I remember afternoons watching Big Brother with her at the old Arkansas house and playing Skip-Bo, Phase 10, Rummikub, Dominoes, or some card game in the defunct thrift store across from Papa’s auto shop. It was a thrill to experience hot pockets, corn dogs, and popsicles from the freezer—treats we didn’t often have at home. I’d watch her in that back office, steady at work, quilt-making. Or otherwise cross-stitching, mending, crafting rag rugs or those pot holders, always industrious. One summer, she paid me to pull weeds, and when we went to wade at the low water crossing and eat watermelon, she sat apart from us for the entire outing, counting the weeds one by one, to determine my pay rate. She was studious, guided by strong principles, and it was so plain on her face, her desire to love and be loved. 

I remember riding in the old station wagon with the faux wood paneling and hearing her sing along to her choir practice tapes; she was never self-conscious. I really do believe she was just singing for her Savior, belting out ‘The Old Rugged Cross’ in a falsetto, then fading to a hum. One of the things I most looked forward to when I visited in the summer was the singing nights at Salem Baptist Church—we’d flip through the hymnal pages together, excited to put in our requests. Grandma made me feel bold and unafraid, too. I’m pretty sure I requested that we sing a duet together, and maybe once a solo in front of the congregation.  

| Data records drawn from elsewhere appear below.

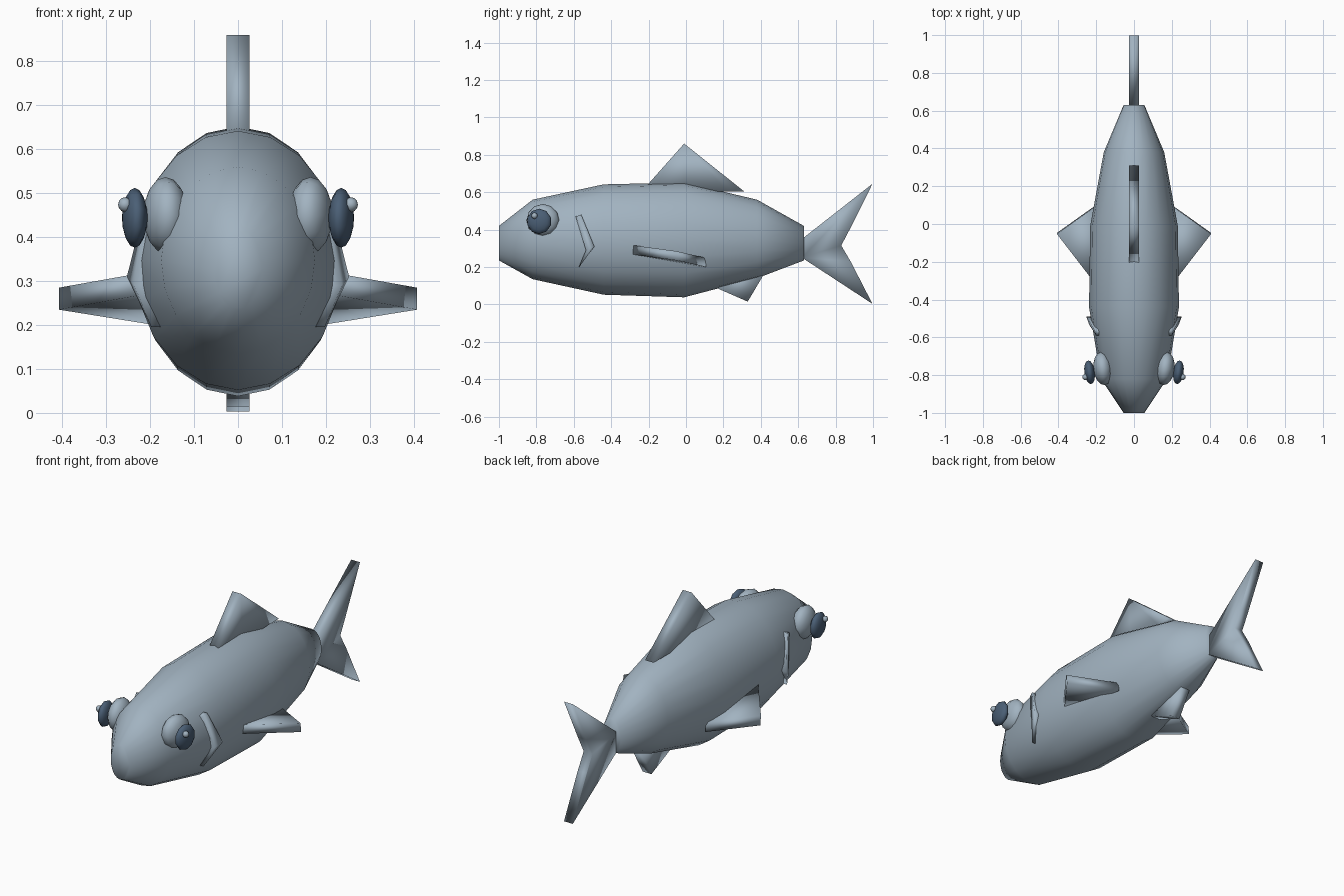
import bpy, bmesh, math
from mathutils import Vector

cube = bpy.data.objects.get("Cube")
if cube:
    bpy.data.objects.remove(cube, do_unlink=True)


def material(name, rgb):
    m = bpy.data.materials.new(name)
    m.use_nodes = True
    m.diffuse_color = (*rgb, 1)
    m.node_tree.nodes["Principled BSDF"].inputs["Base Color"].default_value = (*rgb, 1)
    return m


SILVER = material("silver_blue", (0.36, 0.45, 0.53))
NAVY = material("dark_navy", (0.07, 0.115, 0.18))


def finish(bm, name, mat):
    bmesh.ops.recalc_face_normals(bm, faces=bm.faces)
    for f in bm.faces:
        f.smooth = True
    me = bpy.data.meshes.new(name)
    bm.to_mesh(me)
    bm.free()
    me.materials.append(mat)
    ob = bpy.data.objects.new(name, me)
    bpy.context.collection.objects.link(ob)
    return ob


def prism(name, front, back, mat=SILVER):
    """Closed solid between two matching outlines."""
    bm = bmesh.new()
    a = [bm.verts.new(p) for p in front]
    b = [bm.verts.new(p) for p in back]
    bm.faces.new(a)
    bm.faces.new(b[::-1])
    for i in range(len(a)):
        j = (i + 1) % len(a)
        bm.faces.new((a[i], b[i], b[j], a[j]))
    return finish(bm, name, mat)


def upright_fin(name, outline, half=0.026):
    return prism(name, [(half, y, z) for y, z in outline],
                 [(-half, y, z) for y, z in outline])


def ellipsoid(name, centre, radii, mat, segments=16, rings=10, turn=0):
    bm = bmesh.new()
    bmesh.ops.create_uvsphere(bm, u_segments=segments, v_segments=rings, radius=1)
    for v in bm.verts:
        x, y, z = v.co
        p = Vector((z * radii[0], x * radii[1], y * radii[2]))
        c, s = math.cos(turn), math.sin(turn)
        v.co = Vector((c * p.x - s * p.y, s * p.x + c * p.y, p.z)) + Vector(centre)
    return finish(bm, name, mat)


# Body: elliptical rings (y, bottom, top, half width)
RINGS = [(-1, .235, .42, .055), (-.82, .135, .56, .175), (-.44, .052, .642, .238),
         (-.01, .038, .652, .232), (.38, .14, .56, .16), (.63, .235, .42, .055)]
SIDES = 20
bm = bmesh.new()
loops = []
for y, lo, hi, w in RINGS:
    angles = [math.tau * i / SIDES for i in range(SIDES)]
    loops.append([bm.verts.new((w * math.sin(t), y, (lo + hi) / 2 + (hi - lo) / 2 * math.cos(t)))
                  for t in angles])
for a, b in zip(loops, loops[1:]):
    for i in range(SIDES):
        j = (i + 1) % SIDES
        bm.faces.new((a[i], a[j], b[j], b[i]))
bm.faces.new(loops[0])
bm.faces.new(loops[-1])
finish(bm, "body", SILVER)

# Fins on the centre line
upright_fin("dorsal_fin", [(-.21, .635), (-.01, .86), (.31, .605), (.22, .605), (0, .6)])
upright_fin("anal_fin", [(.17, .085), (.33, .015), (.41, .15), (.3, .2)])
upright_fin("tail_fin", [(.62, .35), (.997, .645), (.88, .41), (.83, .315),
                         (.88, .23), (.997, .003), (.62, .25)])

# Paired parts
for side, s in (("left", 1), ("right", -1)):
    # Pectoral fin: thin sloping triangle
    corners = [(.2, -.32, .297), (.408, -.05, .26), (.19, .105, .225)]
    up = [(s * x, y - .003, z + .025) for x, y, z in corners]
    down = [(s * x, y + .003, z - .025) for x, y, z in corners]
    prism(side + "_pectoral_fin", up, down)

    # Gill cover: bent strip following the cheek
    gill = [(.2, -.59, .47), (.21, -.56, .48), (.253, -.49, .31),
            (.197, -.575, .195), (.236, -.535, .29)]
    prism(side + "_gill", [(s * x, y, z) for x, y, z in gill],
          [(s * (x - .045), y, z) for x, y, z in gill])

    # Eye
    ellipsoid(side + "_eyeball", (s * .165, -.765, .45), (.05, .088, .087), SILVER, 12, 8, s * -.12)
    ellipsoid(side + "_pupil", (s * .235, -.785, .444), (.028, .066, .068), NAVY, 10, 8, s * -.12)
    ellipsoid(side + "_glint", (s * .257, -.81, .474), (.016, .017, .017), SILVER, 8, 6)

I remember road trips with the two of them, especially the one they took me and my sister to Niagra Falls, and through Lancaster, Pennsylvania, visiting Amish country. We’d munch on giant Tupperware tubs of Chex Mix and a cooler full of snacks she packed, and gorge ourselves at buffets along the way. 

I didn’t see her as often in recent years, so you can see that many of my memories are faded. I wish I could have made it to see her one more time, and that I could be with you to share stories now. She was complicated, a survivor, a true believer, a clever strategizer, and a dedicated penpal to me over the years. I loved her dearly.”

Abby’s heartfelt tribute made me think about the legacy that each one of us will leave. Billy Graham said, “the greatest legacy one can pass on to one’s children and grandchildren is not money or other material things accumulated in one’s life, but rather a legacy of character and faith.” And American novelist, Dara Horn, wrote, “every person has a legacy. You may not know what your impact is, and it may not be something that you can write on your tombstone, but every person has an impact on this world."

Gentle Reader, what will your legacy be? In 2 Timothy 4:7,8 (NLT), the apostle Paul stated his legacy. His turbulent life was coming to an end, but he had indeed made a difference. Paul said, “I have fought the good fight, I have finished the race, and I have remained faithful. And now the prize awaits me—the crown of righteousness, which the Lord, the righteous Judge, will give me on the day of his return. And the prize is not just for me but for all who eagerly look forward to his appearing.” You and I are running a race. Keep running. Fight the good fight. It will be your legacy.

1 comment:

  1. God bless her soul, may she rest in peace. Condolences to all loved ones.